▶ _To do_: Begin at the line below that has "for k, center" and stop after the line that has "for finger in". Please restate only those lines, word for word.

Exercise data section start

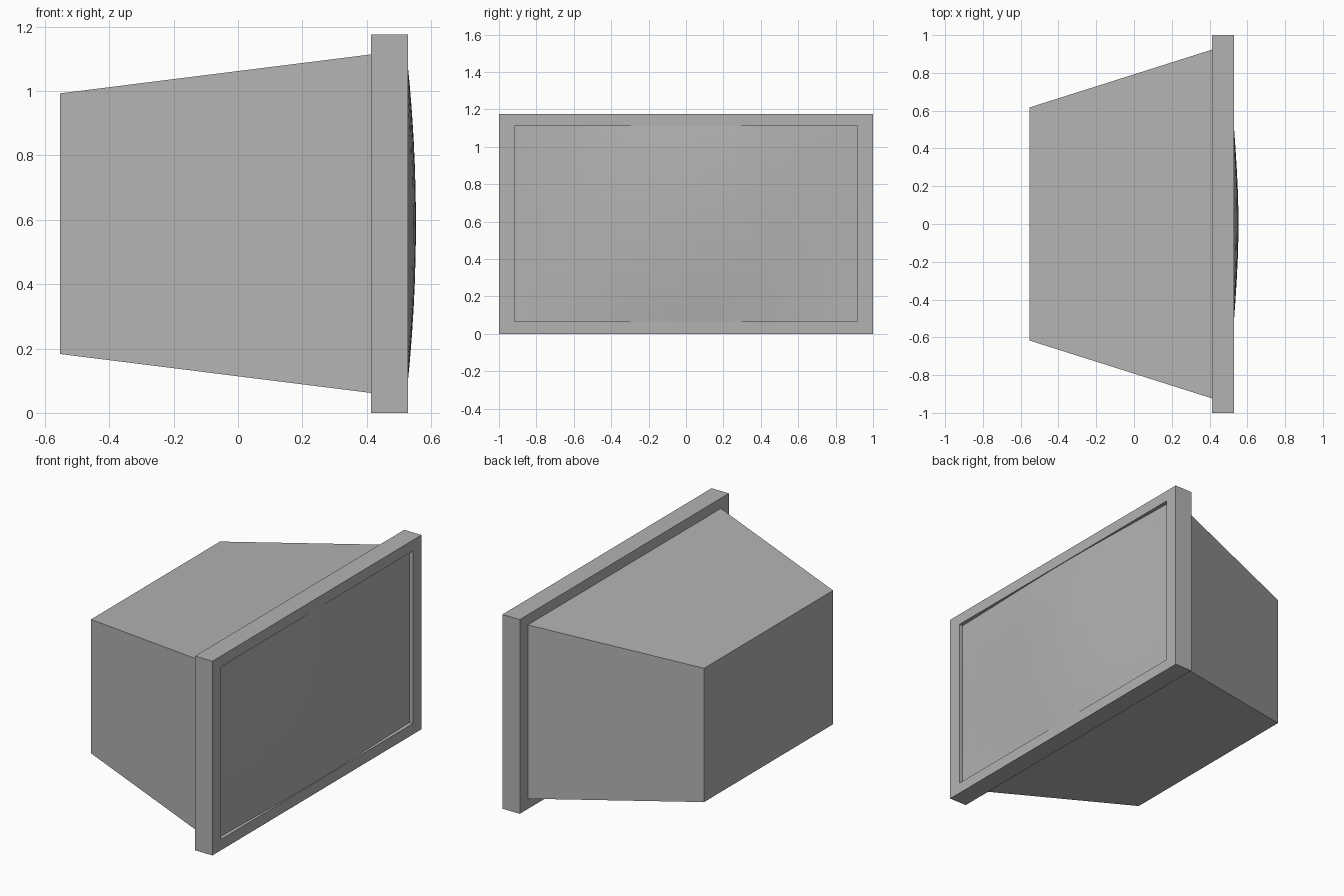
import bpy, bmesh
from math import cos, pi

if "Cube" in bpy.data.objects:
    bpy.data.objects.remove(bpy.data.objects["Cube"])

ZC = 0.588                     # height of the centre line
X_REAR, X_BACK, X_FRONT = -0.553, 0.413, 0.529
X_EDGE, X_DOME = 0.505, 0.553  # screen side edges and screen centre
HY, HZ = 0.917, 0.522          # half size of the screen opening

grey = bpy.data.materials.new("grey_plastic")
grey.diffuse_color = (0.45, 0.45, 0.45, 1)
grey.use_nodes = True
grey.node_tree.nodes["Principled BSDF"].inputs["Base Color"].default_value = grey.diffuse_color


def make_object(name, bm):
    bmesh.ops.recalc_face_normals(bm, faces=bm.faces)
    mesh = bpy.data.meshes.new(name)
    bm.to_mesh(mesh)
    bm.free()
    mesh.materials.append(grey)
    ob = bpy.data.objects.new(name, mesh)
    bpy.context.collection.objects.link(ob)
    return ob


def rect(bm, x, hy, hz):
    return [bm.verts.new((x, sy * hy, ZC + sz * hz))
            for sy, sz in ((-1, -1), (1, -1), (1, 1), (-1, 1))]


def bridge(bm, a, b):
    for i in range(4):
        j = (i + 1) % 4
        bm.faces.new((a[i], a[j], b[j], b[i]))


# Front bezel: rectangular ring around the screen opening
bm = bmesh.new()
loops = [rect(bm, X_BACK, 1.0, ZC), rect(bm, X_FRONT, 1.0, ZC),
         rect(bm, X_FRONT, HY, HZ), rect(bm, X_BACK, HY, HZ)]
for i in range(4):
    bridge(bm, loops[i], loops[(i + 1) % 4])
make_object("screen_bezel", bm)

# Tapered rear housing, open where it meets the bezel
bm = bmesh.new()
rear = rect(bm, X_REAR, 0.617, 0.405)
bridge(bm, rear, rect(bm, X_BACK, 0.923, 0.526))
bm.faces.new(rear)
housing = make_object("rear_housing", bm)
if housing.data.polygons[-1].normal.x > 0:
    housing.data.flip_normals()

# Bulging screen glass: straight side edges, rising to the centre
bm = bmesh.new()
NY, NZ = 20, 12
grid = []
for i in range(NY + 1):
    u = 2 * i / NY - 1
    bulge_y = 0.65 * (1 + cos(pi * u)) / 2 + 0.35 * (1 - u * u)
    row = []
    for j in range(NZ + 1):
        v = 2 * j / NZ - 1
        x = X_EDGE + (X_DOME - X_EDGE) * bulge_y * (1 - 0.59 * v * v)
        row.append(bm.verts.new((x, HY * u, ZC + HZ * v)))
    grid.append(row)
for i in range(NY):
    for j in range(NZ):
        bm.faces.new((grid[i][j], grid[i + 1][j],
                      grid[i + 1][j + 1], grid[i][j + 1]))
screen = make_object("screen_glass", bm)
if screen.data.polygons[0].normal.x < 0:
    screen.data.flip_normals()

Exercise data section end
Exercise data section start

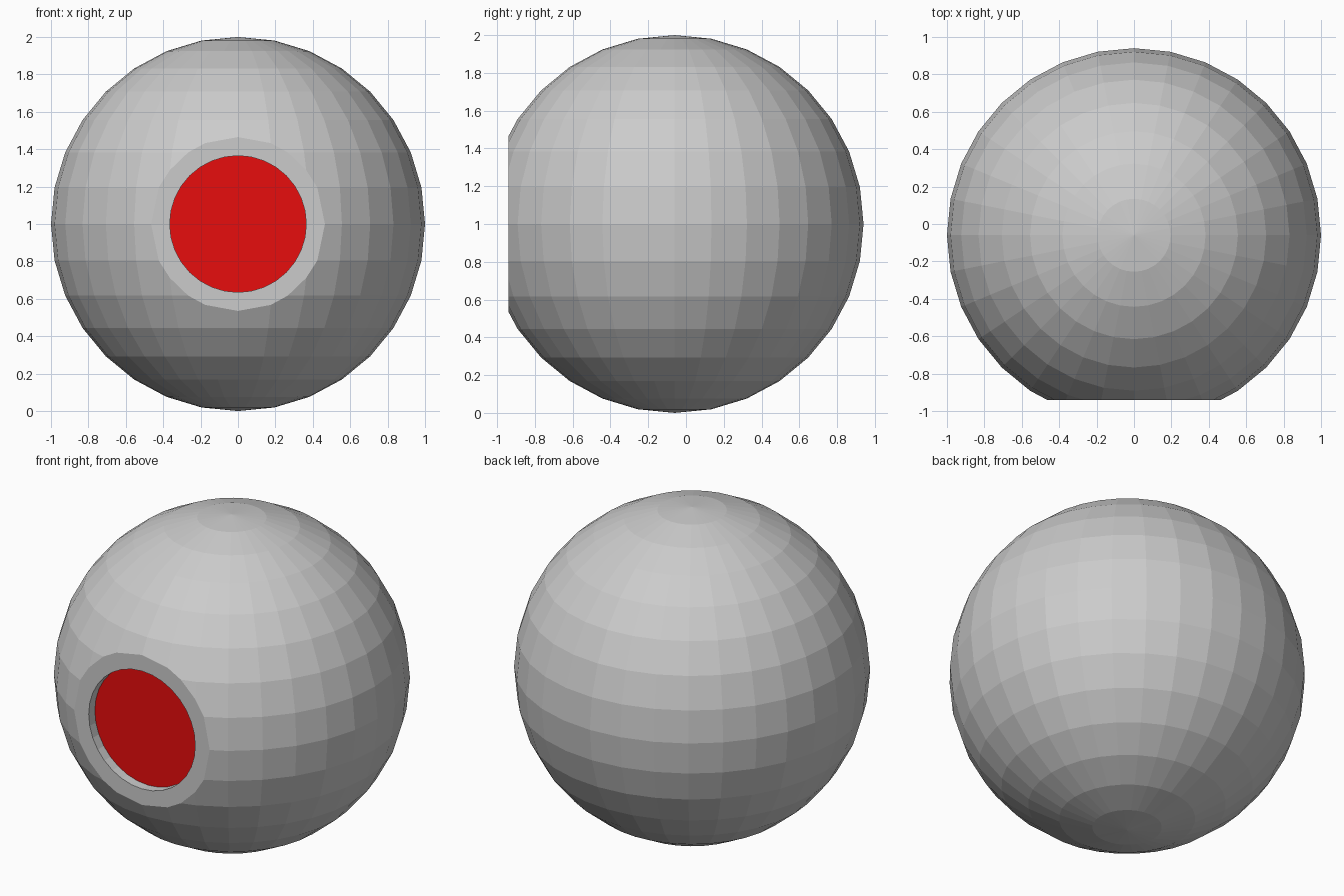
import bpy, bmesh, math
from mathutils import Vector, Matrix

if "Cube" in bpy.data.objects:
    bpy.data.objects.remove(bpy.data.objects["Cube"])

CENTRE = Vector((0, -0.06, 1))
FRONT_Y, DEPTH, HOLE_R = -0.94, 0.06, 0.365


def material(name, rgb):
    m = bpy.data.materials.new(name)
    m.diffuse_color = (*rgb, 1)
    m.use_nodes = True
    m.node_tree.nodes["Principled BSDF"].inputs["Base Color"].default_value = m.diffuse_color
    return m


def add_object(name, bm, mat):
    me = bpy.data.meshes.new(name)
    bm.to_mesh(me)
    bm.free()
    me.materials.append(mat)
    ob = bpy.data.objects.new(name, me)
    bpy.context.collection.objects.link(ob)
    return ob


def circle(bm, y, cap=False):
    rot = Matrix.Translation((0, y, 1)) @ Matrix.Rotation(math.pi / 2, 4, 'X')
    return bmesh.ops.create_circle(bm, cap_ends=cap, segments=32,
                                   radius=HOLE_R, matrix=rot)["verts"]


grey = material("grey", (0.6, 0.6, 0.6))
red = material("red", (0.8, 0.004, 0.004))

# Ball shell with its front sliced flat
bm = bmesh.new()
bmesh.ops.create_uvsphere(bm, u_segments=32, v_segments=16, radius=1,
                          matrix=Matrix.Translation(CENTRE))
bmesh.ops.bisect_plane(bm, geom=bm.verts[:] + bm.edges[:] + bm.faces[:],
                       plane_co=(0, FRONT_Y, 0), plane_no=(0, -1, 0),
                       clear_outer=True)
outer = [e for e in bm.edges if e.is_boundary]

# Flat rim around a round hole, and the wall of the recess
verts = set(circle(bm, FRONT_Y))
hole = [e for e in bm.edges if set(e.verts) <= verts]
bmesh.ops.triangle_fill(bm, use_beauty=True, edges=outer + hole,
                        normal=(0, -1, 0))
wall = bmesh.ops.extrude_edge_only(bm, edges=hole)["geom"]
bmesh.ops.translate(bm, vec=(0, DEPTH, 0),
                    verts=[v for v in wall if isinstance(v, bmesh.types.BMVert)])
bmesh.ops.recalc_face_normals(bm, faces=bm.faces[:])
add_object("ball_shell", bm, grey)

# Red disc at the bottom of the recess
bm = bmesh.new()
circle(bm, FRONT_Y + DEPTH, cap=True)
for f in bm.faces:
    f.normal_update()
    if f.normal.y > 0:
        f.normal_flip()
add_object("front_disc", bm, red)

Exercise data section end
Exercise data section start

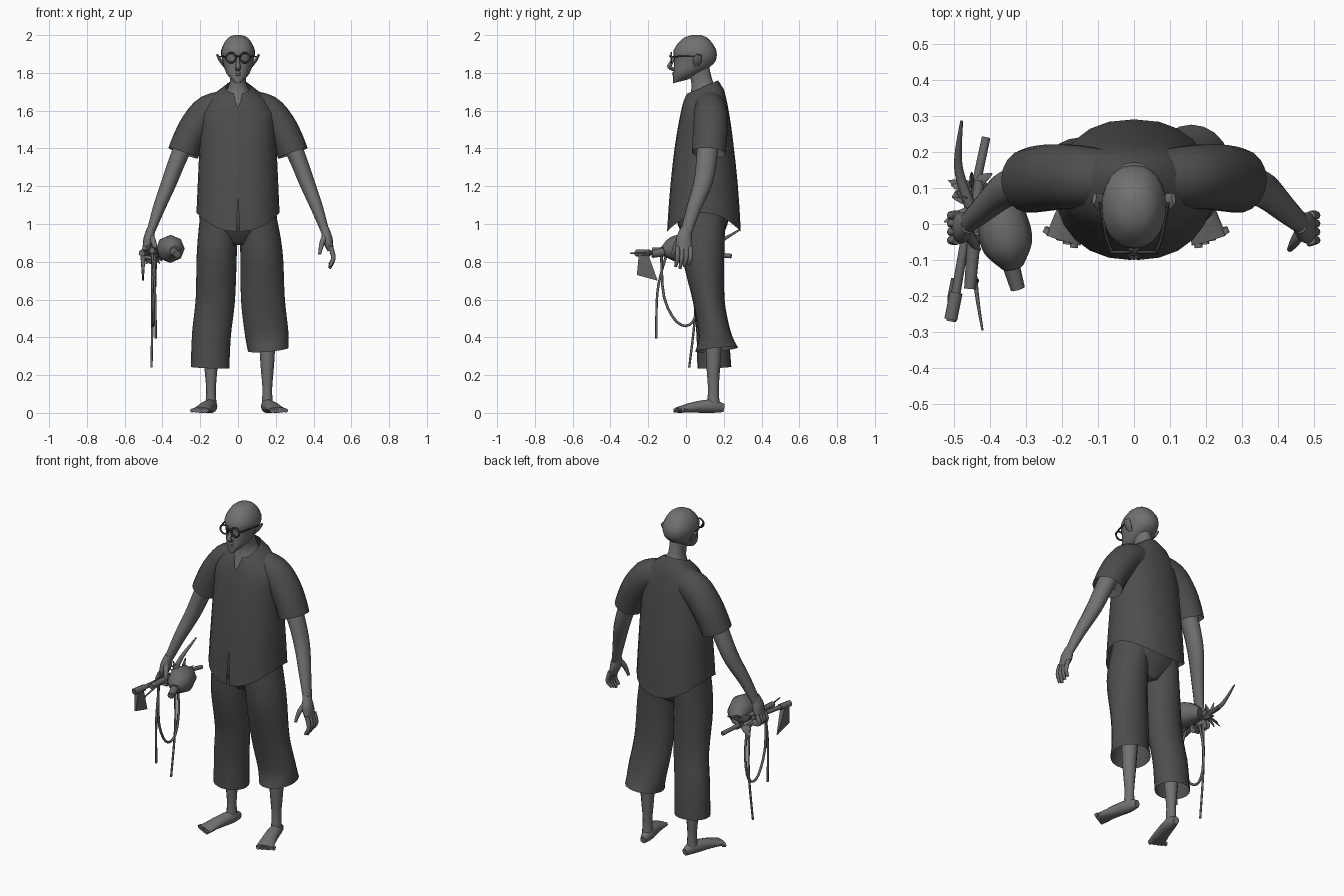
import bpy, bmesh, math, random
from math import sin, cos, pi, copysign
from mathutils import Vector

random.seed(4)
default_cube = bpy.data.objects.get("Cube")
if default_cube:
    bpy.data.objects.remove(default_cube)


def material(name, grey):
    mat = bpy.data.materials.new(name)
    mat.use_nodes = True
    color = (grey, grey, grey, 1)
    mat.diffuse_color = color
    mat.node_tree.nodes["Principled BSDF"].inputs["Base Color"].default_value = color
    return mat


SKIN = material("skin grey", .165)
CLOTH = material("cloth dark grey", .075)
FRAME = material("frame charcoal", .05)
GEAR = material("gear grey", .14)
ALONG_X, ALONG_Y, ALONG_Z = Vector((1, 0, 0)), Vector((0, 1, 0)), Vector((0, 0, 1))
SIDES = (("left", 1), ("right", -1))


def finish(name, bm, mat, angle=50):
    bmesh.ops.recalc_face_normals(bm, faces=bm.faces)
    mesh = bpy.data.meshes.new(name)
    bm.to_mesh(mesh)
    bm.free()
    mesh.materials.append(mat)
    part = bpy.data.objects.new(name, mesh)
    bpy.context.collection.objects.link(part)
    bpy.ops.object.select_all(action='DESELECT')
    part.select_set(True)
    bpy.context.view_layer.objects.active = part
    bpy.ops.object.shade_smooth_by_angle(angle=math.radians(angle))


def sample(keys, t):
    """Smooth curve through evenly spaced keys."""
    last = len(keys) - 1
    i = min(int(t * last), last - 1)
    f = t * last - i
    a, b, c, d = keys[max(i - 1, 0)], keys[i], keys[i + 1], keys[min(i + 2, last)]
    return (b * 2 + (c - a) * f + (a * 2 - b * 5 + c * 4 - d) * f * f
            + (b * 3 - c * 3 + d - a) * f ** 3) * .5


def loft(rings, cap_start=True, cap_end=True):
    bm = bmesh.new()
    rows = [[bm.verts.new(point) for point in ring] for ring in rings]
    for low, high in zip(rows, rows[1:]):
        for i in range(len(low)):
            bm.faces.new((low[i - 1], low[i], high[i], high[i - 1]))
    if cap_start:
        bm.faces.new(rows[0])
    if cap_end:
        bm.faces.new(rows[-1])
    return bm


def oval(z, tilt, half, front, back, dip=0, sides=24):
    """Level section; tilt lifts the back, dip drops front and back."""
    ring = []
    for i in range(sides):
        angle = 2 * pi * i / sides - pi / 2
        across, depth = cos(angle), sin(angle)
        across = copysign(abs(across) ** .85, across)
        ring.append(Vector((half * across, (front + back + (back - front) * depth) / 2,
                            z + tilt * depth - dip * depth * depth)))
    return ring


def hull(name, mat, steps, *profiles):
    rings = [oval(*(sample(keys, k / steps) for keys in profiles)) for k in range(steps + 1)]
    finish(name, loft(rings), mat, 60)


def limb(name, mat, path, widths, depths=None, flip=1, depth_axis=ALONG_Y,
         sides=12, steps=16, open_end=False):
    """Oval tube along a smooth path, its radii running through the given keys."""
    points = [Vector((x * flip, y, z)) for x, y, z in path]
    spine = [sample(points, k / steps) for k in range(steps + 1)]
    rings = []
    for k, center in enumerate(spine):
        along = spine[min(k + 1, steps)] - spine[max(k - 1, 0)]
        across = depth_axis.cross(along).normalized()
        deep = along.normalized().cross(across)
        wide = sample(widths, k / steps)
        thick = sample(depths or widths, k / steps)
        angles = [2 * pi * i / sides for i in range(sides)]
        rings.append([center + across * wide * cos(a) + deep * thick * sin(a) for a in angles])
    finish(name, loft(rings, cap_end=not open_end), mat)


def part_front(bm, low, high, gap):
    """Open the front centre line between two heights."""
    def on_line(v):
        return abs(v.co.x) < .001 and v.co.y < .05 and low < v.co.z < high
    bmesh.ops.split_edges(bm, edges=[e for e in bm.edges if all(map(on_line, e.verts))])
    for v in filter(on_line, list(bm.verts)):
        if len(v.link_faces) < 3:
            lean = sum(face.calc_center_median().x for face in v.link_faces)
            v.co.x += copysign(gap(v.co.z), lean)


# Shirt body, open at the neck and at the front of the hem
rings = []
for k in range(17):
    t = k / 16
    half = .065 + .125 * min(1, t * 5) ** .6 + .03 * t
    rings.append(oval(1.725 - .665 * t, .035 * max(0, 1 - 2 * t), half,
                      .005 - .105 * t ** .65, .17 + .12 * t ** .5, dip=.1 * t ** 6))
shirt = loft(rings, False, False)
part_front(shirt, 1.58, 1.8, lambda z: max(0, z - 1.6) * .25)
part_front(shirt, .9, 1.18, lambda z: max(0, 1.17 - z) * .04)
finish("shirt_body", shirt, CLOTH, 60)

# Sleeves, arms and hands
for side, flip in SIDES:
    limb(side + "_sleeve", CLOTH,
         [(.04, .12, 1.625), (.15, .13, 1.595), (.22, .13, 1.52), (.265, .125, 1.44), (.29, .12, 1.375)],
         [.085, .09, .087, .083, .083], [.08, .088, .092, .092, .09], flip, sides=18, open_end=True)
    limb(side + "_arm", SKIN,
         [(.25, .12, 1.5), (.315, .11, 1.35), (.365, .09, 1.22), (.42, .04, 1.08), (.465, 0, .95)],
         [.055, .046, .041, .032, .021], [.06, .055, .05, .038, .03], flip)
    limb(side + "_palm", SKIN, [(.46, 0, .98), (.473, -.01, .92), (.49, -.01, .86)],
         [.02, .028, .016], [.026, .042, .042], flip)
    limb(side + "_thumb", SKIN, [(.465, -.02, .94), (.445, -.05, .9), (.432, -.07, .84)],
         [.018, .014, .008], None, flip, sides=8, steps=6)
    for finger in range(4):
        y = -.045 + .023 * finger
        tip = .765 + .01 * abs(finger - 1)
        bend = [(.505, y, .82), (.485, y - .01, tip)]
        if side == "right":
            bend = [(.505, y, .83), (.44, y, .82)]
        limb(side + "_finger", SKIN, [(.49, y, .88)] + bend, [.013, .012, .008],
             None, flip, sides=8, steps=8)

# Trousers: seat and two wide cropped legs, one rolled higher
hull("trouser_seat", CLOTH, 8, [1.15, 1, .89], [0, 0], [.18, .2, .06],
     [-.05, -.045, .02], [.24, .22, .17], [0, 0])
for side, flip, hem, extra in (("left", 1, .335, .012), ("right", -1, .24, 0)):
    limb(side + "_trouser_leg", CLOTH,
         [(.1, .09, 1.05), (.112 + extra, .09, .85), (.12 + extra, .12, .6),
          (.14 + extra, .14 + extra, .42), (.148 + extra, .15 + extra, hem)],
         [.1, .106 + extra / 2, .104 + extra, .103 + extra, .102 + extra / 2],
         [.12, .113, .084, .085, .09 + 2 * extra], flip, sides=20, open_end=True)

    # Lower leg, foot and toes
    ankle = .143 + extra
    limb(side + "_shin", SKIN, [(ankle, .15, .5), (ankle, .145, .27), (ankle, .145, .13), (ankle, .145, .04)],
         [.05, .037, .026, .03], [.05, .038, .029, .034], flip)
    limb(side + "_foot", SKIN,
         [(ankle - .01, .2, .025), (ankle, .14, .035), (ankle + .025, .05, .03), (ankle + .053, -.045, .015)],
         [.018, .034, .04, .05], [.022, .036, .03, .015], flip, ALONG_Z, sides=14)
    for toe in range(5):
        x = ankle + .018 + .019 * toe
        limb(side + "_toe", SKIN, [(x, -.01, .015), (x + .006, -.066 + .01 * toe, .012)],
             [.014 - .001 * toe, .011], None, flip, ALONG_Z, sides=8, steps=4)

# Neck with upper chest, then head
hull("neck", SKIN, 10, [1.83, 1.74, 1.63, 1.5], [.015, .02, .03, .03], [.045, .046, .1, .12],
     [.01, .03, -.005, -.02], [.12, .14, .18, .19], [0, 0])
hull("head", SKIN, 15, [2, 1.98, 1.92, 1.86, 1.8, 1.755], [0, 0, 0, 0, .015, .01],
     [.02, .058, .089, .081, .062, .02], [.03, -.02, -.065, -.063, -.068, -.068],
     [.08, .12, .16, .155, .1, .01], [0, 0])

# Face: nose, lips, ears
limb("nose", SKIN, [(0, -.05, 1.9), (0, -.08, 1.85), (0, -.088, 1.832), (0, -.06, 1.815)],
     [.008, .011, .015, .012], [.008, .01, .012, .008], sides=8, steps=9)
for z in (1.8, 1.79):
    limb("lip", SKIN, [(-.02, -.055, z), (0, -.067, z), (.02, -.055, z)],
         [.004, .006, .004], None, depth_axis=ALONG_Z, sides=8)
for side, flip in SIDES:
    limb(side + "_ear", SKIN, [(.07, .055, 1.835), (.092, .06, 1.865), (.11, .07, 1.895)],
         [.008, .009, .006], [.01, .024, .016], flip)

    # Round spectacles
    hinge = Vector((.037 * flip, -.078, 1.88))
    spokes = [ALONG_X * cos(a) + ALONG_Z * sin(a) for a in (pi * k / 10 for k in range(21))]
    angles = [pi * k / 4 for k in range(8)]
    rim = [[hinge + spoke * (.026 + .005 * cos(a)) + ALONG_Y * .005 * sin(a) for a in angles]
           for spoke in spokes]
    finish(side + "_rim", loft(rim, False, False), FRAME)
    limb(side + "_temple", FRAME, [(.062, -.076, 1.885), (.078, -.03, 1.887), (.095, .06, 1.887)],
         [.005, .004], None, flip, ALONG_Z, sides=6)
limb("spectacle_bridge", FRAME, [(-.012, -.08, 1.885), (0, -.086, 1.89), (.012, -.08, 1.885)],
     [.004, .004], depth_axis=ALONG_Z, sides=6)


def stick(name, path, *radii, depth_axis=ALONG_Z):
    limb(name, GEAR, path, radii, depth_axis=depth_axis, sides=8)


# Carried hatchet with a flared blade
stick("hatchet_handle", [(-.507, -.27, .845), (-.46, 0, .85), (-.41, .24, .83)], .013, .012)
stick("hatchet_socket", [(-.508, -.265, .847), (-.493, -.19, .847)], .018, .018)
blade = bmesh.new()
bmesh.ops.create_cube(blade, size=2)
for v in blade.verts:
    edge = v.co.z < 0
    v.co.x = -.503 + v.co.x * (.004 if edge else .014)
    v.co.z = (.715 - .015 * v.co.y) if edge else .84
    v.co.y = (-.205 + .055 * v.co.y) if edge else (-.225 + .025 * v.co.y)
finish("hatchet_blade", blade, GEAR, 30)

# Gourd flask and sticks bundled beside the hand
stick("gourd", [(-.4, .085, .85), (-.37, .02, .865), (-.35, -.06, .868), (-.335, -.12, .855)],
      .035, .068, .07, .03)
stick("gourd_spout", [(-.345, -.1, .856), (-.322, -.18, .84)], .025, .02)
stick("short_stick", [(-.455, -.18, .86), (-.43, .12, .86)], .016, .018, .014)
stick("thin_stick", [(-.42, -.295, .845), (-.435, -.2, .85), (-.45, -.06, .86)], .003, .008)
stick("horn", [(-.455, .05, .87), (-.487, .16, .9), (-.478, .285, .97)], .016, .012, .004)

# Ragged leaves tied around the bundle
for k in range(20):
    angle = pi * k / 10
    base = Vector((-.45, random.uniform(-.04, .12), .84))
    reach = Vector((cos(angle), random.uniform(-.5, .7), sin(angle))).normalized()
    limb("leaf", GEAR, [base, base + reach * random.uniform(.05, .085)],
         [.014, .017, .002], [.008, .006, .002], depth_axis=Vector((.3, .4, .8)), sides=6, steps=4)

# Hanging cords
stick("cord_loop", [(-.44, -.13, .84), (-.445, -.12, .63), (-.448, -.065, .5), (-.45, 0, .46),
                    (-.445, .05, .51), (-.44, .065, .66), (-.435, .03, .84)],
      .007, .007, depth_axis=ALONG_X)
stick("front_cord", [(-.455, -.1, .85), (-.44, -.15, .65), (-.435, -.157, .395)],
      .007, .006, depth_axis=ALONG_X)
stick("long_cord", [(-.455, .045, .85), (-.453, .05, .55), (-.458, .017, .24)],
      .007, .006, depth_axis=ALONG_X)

Exercise data section end

▶ _Exercise output_:
    for k, center in enumerate(spine):
        along = spine[min(k + 1, steps)] - spine[max(k - 1, 0)]
        across = depth_axis.cross(along).normalized()
        deep = along.normalized().cross(across)
        wide = sample(widths, k / steps)
        thick = sample(depths or widths, k / steps)
        angles = [2 * pi * i / sides for i in range(sides)]
        rings.append([center + across * wide * cos(a) + deep * thick * sin(a) for a in angles])
    finish(name, loft(rings, cap_end=not open_end), mat)


def part_front(bm, low, high, gap):
    """Open the front centre line between two heights."""
    def on_line(v):
        return abs(v.co.x) < .001 and v.co.y < .05 and low < v.co.z < high
    bmesh.ops.split_edges(bm, edges=[e for e in bm.edges if all(map(on_line, e.verts))])
    for v in filter(on_line, list(bm.verts)):
        if len(v.link_faces) < 3:
            lean = sum(face.calc_center_median().x for face in v.link_faces)
            v.co.x += copysign(gap(v.co.z), lean)


# Shirt body, open at the neck and at the front of the hem
rings = []
for k in range(17):
    t = k / 16
    half = .065 + .125 * min(1, t * 5) ** .6 + .03 * t
    rings.append(oval(1.725 - .665 * t, .035 * max(0, 1 - 2 * t), half,
                      .005 - .105 * t ** .65, .17 + .12 * t ** .5, dip=.1 * t ** 6))
shirt = loft(rings, False, False)
part_front(shirt, 1.58, 1.8, lambda z: max(0, z - 1.6) * .25)
part_front(shirt, .9, 1.18, lambda z: max(0, 1.17 - z) * .04)
finish("shirt_body", shirt, CLOTH, 60)

# Sleeves, arms and hands
for side, flip in SIDES:
    limb(side + "_sleeve", CLOTH,
         [(.04, .12, 1.625), (.15, .13, 1.595), (.22, .13, 1.52), (.265, .125, 1.44), (.29, .12, 1.375)],
         [.085, .09, .087, .083, .083], [.08, .088, .092, .092, .09], flip, sides=18, open_end=True)
    limb(side + "_arm", SKIN,
         [(.25, .12, 1.5), (.315, .11, 1.35), (.365, .09, 1.22), (.42, .04, 1.08), (.465, 0, .95)],
         [.055, .046, .041, .032, .021], [.06, .055, .05, .038, .03], flip)
    limb(side + "_palm", SKIN, [(.46, 0, .98), (.473, -.01, .92), (.49, -.01, .86)],
         [.02, .028, .016], [.026, .042, .042], flip)
    limb(side + "_thumb", SKIN, [(.465, -.02, .94), (.445, -.05, .9), (.432, -.07, .84)],
         [.018, .014, .008], None, flip, sides=8, steps=6)
    for finger in range(4):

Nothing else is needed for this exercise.